Puerto Rico governor Alejandro Garcia Padilla announced an executive order yesterday (May 1) that suspends debt payments owed by the commonwealth's Government Development Bank. This suspension means that Puerto Rico will likely default on nearly $422 million in bond debts owed today (May 2).
Padilla announced the executive order in a televised Spanish-language speech, livestreamed via YouTube:
"Faced with the inability to meet the demands of our creditors and the needs of our people, I had to make a choice," Padilla said, according to a Wall Street Journal translation of his remarks. Padilla added that making that payment would jeapordize funding for health and other public services.
Today's missed payment, the largest one yet, comes after an August 2015 default on debts owed to the island's creditors—many of whom are continental U.S.-based hedge funds and financial institutions—and a decade's worth of financial recession. Reuters reports that Puerto Rico owes $1.9 billion in debts by July 2016. Padilla announced Friday (April 29) that the island could face further lawsuits over these missed payments. Puerto Rico's economic crisis compelled what CNN reported today as the island's "highest net migration recorded in the past decade."

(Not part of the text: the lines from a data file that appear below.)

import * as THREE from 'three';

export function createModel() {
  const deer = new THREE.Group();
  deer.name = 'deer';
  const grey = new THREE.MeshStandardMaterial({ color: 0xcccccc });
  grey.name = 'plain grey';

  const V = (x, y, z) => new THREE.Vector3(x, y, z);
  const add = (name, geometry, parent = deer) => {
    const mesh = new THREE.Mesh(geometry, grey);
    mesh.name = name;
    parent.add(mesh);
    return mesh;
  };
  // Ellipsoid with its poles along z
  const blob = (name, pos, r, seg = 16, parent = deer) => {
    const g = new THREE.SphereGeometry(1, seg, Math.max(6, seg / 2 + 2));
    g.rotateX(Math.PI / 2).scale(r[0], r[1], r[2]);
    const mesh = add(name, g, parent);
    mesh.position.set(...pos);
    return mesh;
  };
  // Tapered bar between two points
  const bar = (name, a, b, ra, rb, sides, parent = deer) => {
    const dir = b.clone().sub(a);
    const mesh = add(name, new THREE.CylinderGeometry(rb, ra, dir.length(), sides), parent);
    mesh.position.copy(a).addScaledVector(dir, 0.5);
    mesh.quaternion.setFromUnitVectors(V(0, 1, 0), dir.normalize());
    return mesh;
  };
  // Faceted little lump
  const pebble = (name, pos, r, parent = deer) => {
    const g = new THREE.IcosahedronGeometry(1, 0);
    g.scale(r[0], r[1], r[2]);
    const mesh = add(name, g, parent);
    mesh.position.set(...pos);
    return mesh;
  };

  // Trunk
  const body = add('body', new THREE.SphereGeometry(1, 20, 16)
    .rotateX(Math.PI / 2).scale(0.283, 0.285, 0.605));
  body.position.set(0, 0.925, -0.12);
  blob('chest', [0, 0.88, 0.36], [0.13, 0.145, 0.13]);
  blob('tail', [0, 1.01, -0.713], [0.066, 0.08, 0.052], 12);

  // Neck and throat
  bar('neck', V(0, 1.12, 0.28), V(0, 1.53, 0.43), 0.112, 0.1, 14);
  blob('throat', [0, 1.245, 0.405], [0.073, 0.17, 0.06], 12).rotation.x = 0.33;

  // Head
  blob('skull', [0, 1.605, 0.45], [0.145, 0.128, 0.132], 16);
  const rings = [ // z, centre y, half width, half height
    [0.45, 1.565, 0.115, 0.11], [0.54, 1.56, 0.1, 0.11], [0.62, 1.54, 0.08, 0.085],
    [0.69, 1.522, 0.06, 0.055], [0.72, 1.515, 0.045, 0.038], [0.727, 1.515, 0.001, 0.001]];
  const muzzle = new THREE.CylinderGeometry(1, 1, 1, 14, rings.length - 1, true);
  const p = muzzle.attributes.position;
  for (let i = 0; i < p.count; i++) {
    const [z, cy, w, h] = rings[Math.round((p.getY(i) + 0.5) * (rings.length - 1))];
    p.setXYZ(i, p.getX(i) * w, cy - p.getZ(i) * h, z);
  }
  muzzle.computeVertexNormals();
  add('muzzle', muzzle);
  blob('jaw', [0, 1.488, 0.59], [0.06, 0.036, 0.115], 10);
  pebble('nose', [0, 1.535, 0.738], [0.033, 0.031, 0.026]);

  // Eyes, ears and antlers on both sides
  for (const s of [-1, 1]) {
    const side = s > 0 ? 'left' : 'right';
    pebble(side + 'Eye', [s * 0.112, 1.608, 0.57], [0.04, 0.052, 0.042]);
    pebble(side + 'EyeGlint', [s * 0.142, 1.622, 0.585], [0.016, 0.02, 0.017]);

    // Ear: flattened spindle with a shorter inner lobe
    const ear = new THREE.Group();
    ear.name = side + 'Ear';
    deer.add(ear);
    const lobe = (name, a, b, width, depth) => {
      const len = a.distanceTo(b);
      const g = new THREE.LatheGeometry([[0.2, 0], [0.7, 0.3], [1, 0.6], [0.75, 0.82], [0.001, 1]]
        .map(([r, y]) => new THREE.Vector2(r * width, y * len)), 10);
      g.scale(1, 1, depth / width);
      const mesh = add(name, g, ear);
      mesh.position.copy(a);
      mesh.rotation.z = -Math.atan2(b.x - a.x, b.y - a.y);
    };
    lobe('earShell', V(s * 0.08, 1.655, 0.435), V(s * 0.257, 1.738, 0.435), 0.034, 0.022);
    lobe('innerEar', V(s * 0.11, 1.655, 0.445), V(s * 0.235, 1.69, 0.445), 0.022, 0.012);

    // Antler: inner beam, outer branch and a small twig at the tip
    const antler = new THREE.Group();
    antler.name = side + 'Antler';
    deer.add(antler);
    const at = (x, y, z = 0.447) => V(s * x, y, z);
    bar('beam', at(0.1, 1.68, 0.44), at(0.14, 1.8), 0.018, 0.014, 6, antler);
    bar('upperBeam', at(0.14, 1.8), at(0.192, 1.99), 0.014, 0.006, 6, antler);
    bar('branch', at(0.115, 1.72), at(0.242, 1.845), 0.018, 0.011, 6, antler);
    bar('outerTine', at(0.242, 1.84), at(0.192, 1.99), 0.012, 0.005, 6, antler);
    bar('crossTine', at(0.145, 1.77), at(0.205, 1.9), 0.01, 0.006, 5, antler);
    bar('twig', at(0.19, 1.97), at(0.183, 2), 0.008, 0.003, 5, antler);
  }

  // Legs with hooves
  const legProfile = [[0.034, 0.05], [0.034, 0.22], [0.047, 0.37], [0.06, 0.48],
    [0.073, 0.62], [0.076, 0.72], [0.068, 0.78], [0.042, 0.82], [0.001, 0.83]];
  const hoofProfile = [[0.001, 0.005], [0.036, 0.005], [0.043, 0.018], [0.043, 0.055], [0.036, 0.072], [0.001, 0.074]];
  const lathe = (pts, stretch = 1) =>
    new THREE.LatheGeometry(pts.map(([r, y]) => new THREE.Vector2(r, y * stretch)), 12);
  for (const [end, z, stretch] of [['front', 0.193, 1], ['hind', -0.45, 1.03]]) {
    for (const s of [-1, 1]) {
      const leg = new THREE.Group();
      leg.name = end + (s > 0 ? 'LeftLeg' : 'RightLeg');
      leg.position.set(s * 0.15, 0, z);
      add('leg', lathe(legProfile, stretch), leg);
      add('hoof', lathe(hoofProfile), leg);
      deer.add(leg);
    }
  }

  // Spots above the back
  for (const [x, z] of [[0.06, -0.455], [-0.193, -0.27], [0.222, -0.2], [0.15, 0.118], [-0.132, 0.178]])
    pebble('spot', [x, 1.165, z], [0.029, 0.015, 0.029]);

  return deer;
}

Padilla criticized Congress for lack of action regarding the U.S. territory. Members have yet to agree on a plan for restructuring the debt payments. "If Congress fails to authorize a mechanism to restructure our debt, the 3.5 million American citizens who live in Puerto Rico will continue to suffer," Padilla said.